Last week I showed you an unexpected, unusual bounty of fruit right in my front yard: A small tree of juneberries (also known as serviceberry, shadbush, and saskatoon). My tree was loaded down with small, sweet berries, so I did the only logical thing and preserved some of them in a small pot of jam.
I went out to the tree and picked berries for half an hour, craning my neck up into the green branches, getting a few squawking fly-bys from birds who didn't seem happy to have a poacher in their territory. I picked berries, all warm from the sun, and even though they seemed spread out and thin on the tree at first, this was deceptive. I pulled in handfuls, ending up with about a pound and a half of ripe juneberries.
I took them inside and washed them, picking out the stems and a few withered berries. Then I cooked them down with sugar and a dribble of water.
I overcooked them just a bit; these have quite a lot of pectin in them, so they didn't need to cook much. They made a sweet, rich jam, nutty with the small seeds in the berries, and tasting ever so slightly of almond, cherry, and apple. My husband slathered it on his toast the next morning; he has already made quite a dent in this batch.
This sweet, short jam-making adventure was a reminder again of how easy it can be to preserve a smidge of summer's bounty. When making jam, it's best to think small.
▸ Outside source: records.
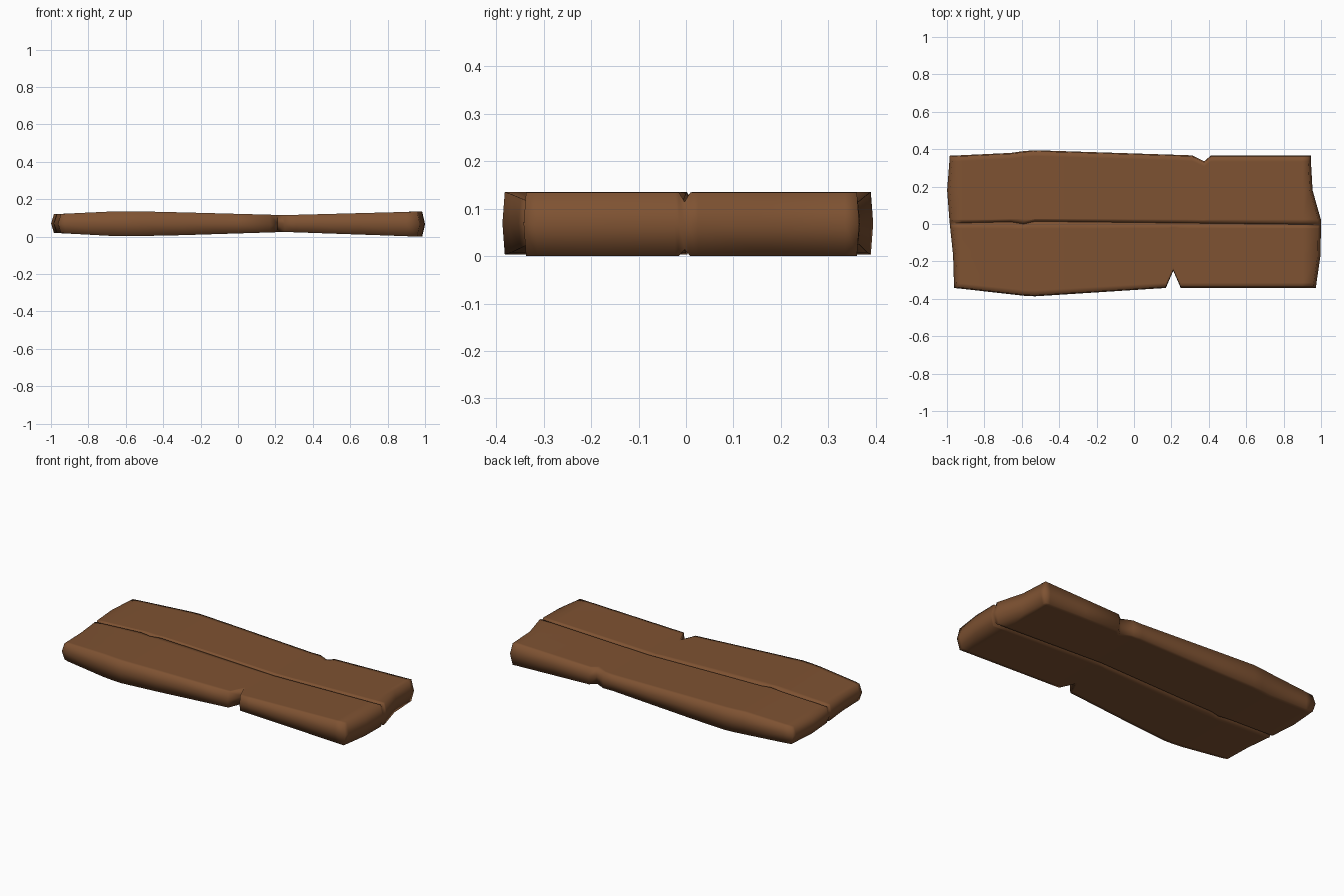
import bpy, bmesh

cube = bpy.data.objects.get("Cube")
if cube:
    bpy.data.objects.remove(cube, do_unlink=True)


def along(points, x):
    """Straight-line interpolation through (position, value) pairs."""
    if x <= points[0][0]:
        return points[0][1]
    for (a, p), (b, q) in zip(points, points[1:]):
        if x <= b:
            return p + (q - p) * (x - a) / (b - a)
    return points[-1][1]


# Plank outline, with a notch in each long edge
back_edge = [(-0.98, 0.36), (-0.66, 0.375), (-0.55, 0.39), (0.31, 0.362),
             (0.375, 0.33), (0.41, 0.36), (0.95, 0.36)]
front_edge = [(-0.96, 0.337), (-0.55, 0.383), (0.17, 0.337),
              (0.21, 0.245), (0.25, 0.337), (0.97, 0.337)]
left_end = [(-0.34, 0.962), (-0.17, 0.967), (0, 0.985), (0.17, 1.0), (0.36, 0.985)]
right_end = [(-0.34, 0.972), (-0.17, 0.997), (0.02, 1.0), (0.19, 0.952), (0.36, 0.945)]

# Thickness and the wandering crack down the middle
top_line = [(-0.98, 0.12), (-0.66, 0.135), (-0.5, 0.135), (0.25, 0.115), (0.97, 0.134)]
base_line = [(-0.98, 0.02), (-0.66, 0.003), (-0.45, 0.003), (0.25, 0.025), (0.97, 0)]
crack_line = [(-0.98, 0.004), (-0.64, 0.012), (-0.59, 0), (-0.53, 0.014), (0.97, -0.003)]

stations = [-1, -0.92, -0.66, -0.59, -0.53, -0.3, 0, 0.17, 0.21, 0.25, 0.31,
            0.375, 0.41, 0.65, 0.9, 1]
across = [-1, -0.93, -0.5, -0.07, "lip", "crack", "lip", 0.07, 0.5, 0.93, 1]
CRACK = across.index("crack")
LIP = 0.012

bm = bmesh.new()


def station_rows(x):
    """Top, middle and bottom rows of vertices across the plank."""
    rows = [[], [], []]
    crack = along(crack_line, x)
    for i, a in enumerate(across):
        if a == "crack":
            y = crack
        elif a == "lip":
            y = crack + (LIP if i > CRACK else -LIP)
        else:
            y = a * along(back_edge if a > 0 else front_edge, x)
        for level, row in enumerate(rows):
            bulge = 0.005 if level == 1 else 0
            px, py = x, y
            if abs(x) == 1:
                px = x * (along(right_end if x > 0 else left_end, y) - (0 if level == 1 else 0.015))
            if a in (-1, 1):
                py += a * bulge
            top, base = along(top_line, x), along(base_line, x)
            if a == "crack":
                top, base = top - 0.02, base + 0.014
            z = (top, (top + base) / 2, base)[level]
            # Only the rim and the two ends need a middle row
            used = level != 1 or abs(x) == 1 or a in (-1, 1)
            row.append(bm.verts.new((px, py, z)) if used else None)
    return rows


rings = [station_rows(x) for x in stations]
last = len(across) - 1

# Broad faces and long sides
for r, s in zip(rings, rings[1:]):
    for level in (0, 2):
        for i in range(last):
            bm.faces.new((r[level][i], s[level][i], s[level][i + 1], r[level][i + 1]))
    for i in (0, last):
        for level in (0, 1):
            bm.faces.new((r[level][i], s[level][i], s[level + 1][i], r[level + 1][i]))

# Rounded ends
for r in (rings[0], rings[-1]):
    for level in (0, 1):
        for i in range(last):
            bm.faces.new((r[level][i], r[level][i + 1], r[level + 1][i + 1], r[level + 1][i]))

bmesh.ops.recalc_face_normals(bm, faces=bm.faces)
mesh = bpy.data.meshes.new("plank")
bm.to_mesh(mesh)
bm.free()
plank = bpy.data.objects.new("plank", mesh)
bpy.context.collection.objects.link(plank)

# Brown wood
wood = bpy.data.materials.new("brown wood")
wood.use_nodes = True
color = (0.21, 0.085, 0.032, 1)
wood.diffuse_color = color
wood.node_tree.nodes["Principled BSDF"].inputs["Base Color"].default_value = color
mesh.materials.append(wood)

bpy.ops.object.select_all(action="DESELECT")
plank.select_set(True)
bpy.context.view_layer.objects.active = plank
bpy.ops.object.shade_smooth_by_angle(angle=1.6)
Just make a little batch; just a jar or two won't take over your kitchen.
I was lucky; this fruit was right in my front yard. Maybe you'll find some fruit hanging around the neighborhood, or a pint of extra-ripe strawberries for half off at the farmers market. Pick it up, cook it down — enjoy summer's sweet taste into fall.
Are you making jam or preserves this summer?
(Images: Faith Durand)